I don’t know what you do with ashes if you don’t scatter them. Keep them in an urn if you want. But make sure its a nice urn. I don’t want something with a tole-painted chicken or a cabbage rose on it.
Or do something funny with them. Have the ash separated into little viles, and pour a little into the ashtrays when you go visit people. Only you will know what it is, and what a wonderful little inside joke!
I guess there should be some sort of service so people can say goodbye. But I don’t want it at a funeral home. They usually look like they were decorated by someone’s grandmother and they smell funny. Besides that, they always make the coffee too strong. And I don’t want a preacher. I’ve never understood the point of having a man of God up there to remind everyone who has come to pay their last respects that their time is coming too. Besides, if I happen to be watching from the hereafter I don’t want to be bored to sleep before I’ve even settled in. And don’t send any damn flowers. I never have been able to keep a plant alive. Except a poinsettia. That I can’t kill, and Christmas was months ago.
Some music will keep things from being too quiet as the mourners gather. But spare me Amazing Grace. Have some fun. How about “Stayin Alive”, wouldn’t that be a hoot!
And please, refrain from telling tear-jerker stories about me. “Was always so nice…” “Would give the shirt…” “…was such a dear”. Yeah, yeah.

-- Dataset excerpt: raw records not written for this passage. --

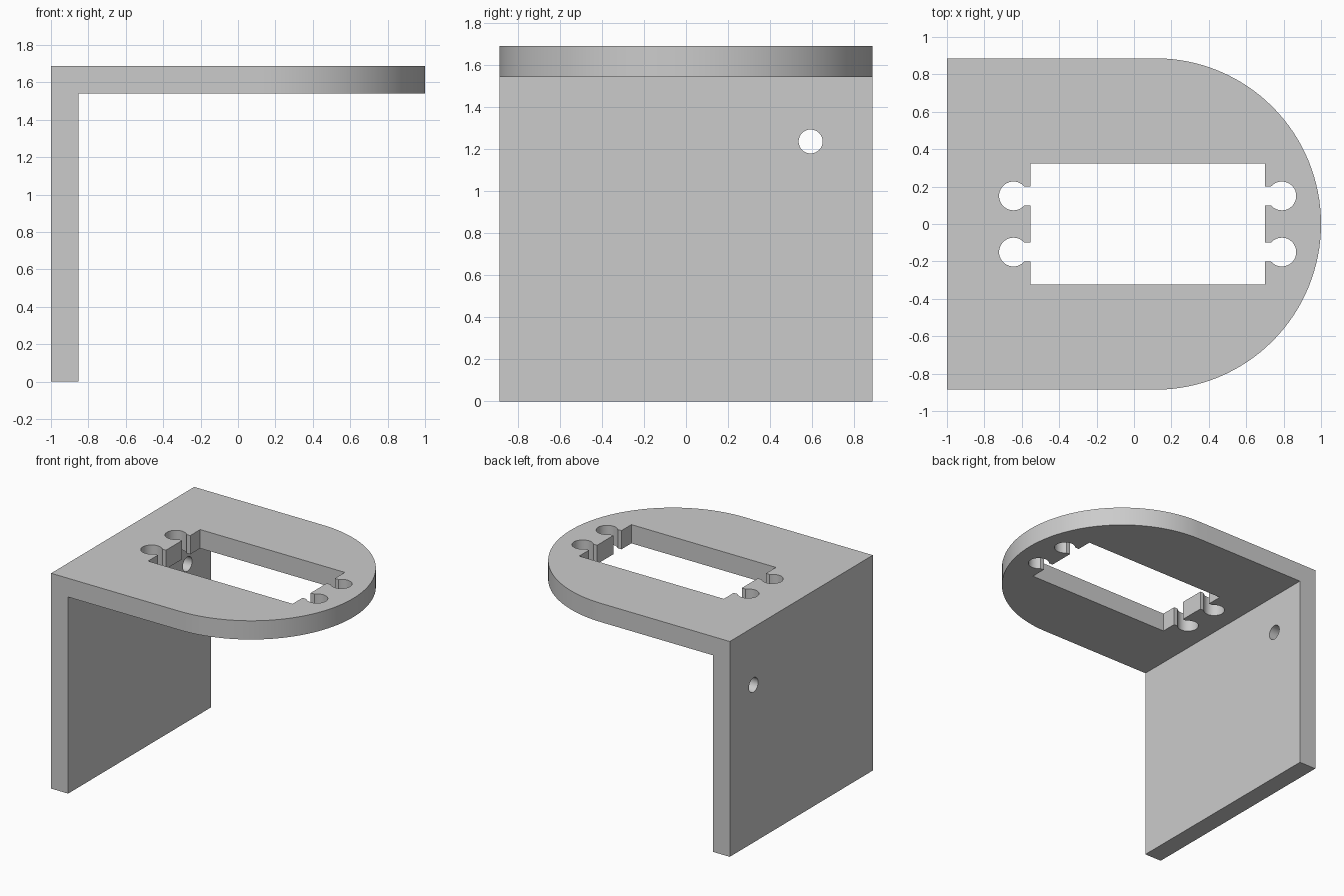
import bpy, bmesh, math
from mathutils import Matrix

if "Cube" in bpy.data.objects:
    bpy.data.objects.remove(bpy.data.objects["Cube"], do_unlink=True)

HALF_Y, HEIGHT, THICK = 0.886, 1.688, 0.147
WALL_IN = -1 + THICK

grey = bpy.data.materials.new("light_grey")
grey.use_nodes = True
grey.diffuse_color = (0.6, 0.6, 0.6, 1)
grey.node_tree.nodes["Principled BSDF"].inputs["Base Color"].default_value = (0.6, 0.6, 0.6, 1)


def prism(name, outline, low, high, turn=Matrix()):
    """Extrude a flat outline from low to high, then turn it."""
    bm = bmesh.new()
    base = bm.faces.new([bm.verts.new((u, v, low)) for u, v in outline])
    top = bmesh.ops.extrude_face_region(bm, geom=[base])["geom"]
    bmesh.ops.translate(bm, vec=(0, 0, high - low),
                        verts=[g for g in top if isinstance(g, bmesh.types.BMVert)])
    bm.transform(turn)
    bmesh.ops.recalc_face_normals(bm, faces=bm.faces)
    mesh = bpy.data.meshes.new(name)
    bm.to_mesh(mesh)
    bm.free()
    mesh.materials.append(grey)
    obj = bpy.data.objects.new(name, mesh)
    bpy.context.collection.objects.link(obj)
    return obj


def arc(cx, cy, r, start, end, steps):
    angles = [start + (end - start) * i / steps for i in range(steps + 1)]
    return [(cx + r * math.cos(a), cy + r * math.sin(a)) for a in angles]


def combine(target, tool, operation):
    mod = target.modifiers.new(tool.name, 'BOOLEAN')
    mod.operation, mod.solver, mod.object = operation, 'EXACT', tool
    tool.hide_render = True
    tool.hide_set(True)


# L-shaped side profile, drawn in x-z and extruded along y
profile = [(-1, 0), (WALL_IN, 0), (WALL_IN, HEIGHT - THICK),
           (1.2, HEIGHT - THICK), (1.2, HEIGHT), (-1, HEIGHT)]
bracket = prism("bracket", profile, -1, 1, Matrix.Rotation(math.pi / 2, 4, 'X'))

# Rounded plan shape trims the bracket to its final outline
plan = [(-1.2, -HALF_Y)] + arc(1 - HALF_Y, 0, HALF_Y, -math.pi / 2, math.pi / 2, 64)
plan.append((-1.2, HALF_Y))
combine(bracket, prism("plan_trim", plan, -0.2, 2), 'INTERSECT')

# Rectangular opening with two keyhole notches at each end
MID, HALF_X, HALF_W = 0.073, 0.627, 0.323
NOTCH_X, NOTCH_R, NECK = 0.7175, 0.077, 0.05
neck_angle = math.asin(NECK / NOTCH_R)
end = [(HALF_X, -HALF_W)]
for y in (-0.15, 0.15):
    end.append((HALF_X, y - NECK))
    end += arc(NOTCH_X, y, NOTCH_R, math.pi + neck_angle, 3 * math.pi - neck_angle, 28)
    end.append((HALF_X, y + NECK))
end.append((HALF_X, HALF_W))
opening = [(MID + s * x, s * y) for s in (1, -1) for x, y in end]
combine(bracket, prism("opening_cutter", opening, 1.4, 1.9), 'DIFFERENCE')

# Four mounting holes through the wall, bored along x
along_x = Matrix(((0, 0, 1, 0), (1, 0, 0, 0), (0, 1, 0, 0), (0, 0, 0, 1)))
for y in (-0.592, 0.592):
    for z in (0.3, 1.235):
        circle = arc(y, z, 0.057, 0, 2 * math.pi, 32)[:-1]
        combine(bracket, prism("hole_cutter", circle, -1.2, -0.7, along_x), 'DIFFERENCE')

# Bake the cuts, then drop the helpers
tools = [m.object for m in bracket.modifiers]
bpy.ops.object.select_all(action='DESELECT')
bpy.context.view_layer.objects.active = bracket
bracket.select_set(True)
for mod in list(bracket.modifiers):
    bpy.ops.object.modifier_apply(modifier=mod.name)
for tool in tools:
    bpy.data.objects.remove(tool, do_unlink=True)
bpy.ops.object.shade_smooth_by_angle(angle=math.radians(30))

That stuff they should just put on a soundtrack and play it at every funeral. Wouldn’t it lighten the mood much more to reminisce on the time I puked in your car after three too many in college? Or the time I overdrew my checking account to buy lottery tickets because I just KNEW I would win?
Most wakes are just boring. They’re like depressing cocktail parties but without the cocktails. So maybe an open bar would be a good idea. Just keep away the relatives who you know shouldn’t be mixing vodka with their medications. And if a few poker machines could be set up in a back room somewhere, there are several friends and family members who I would love to have “lock it up” in my honor.
And after all the old folks have left, how bout a stripper? Can’t you just see some amateur Chippendale quipping “There’s more than one stiff in here!” as he tore off his breakaway pants? Wouldn’t that be a lot more memorable than a boring eulogy?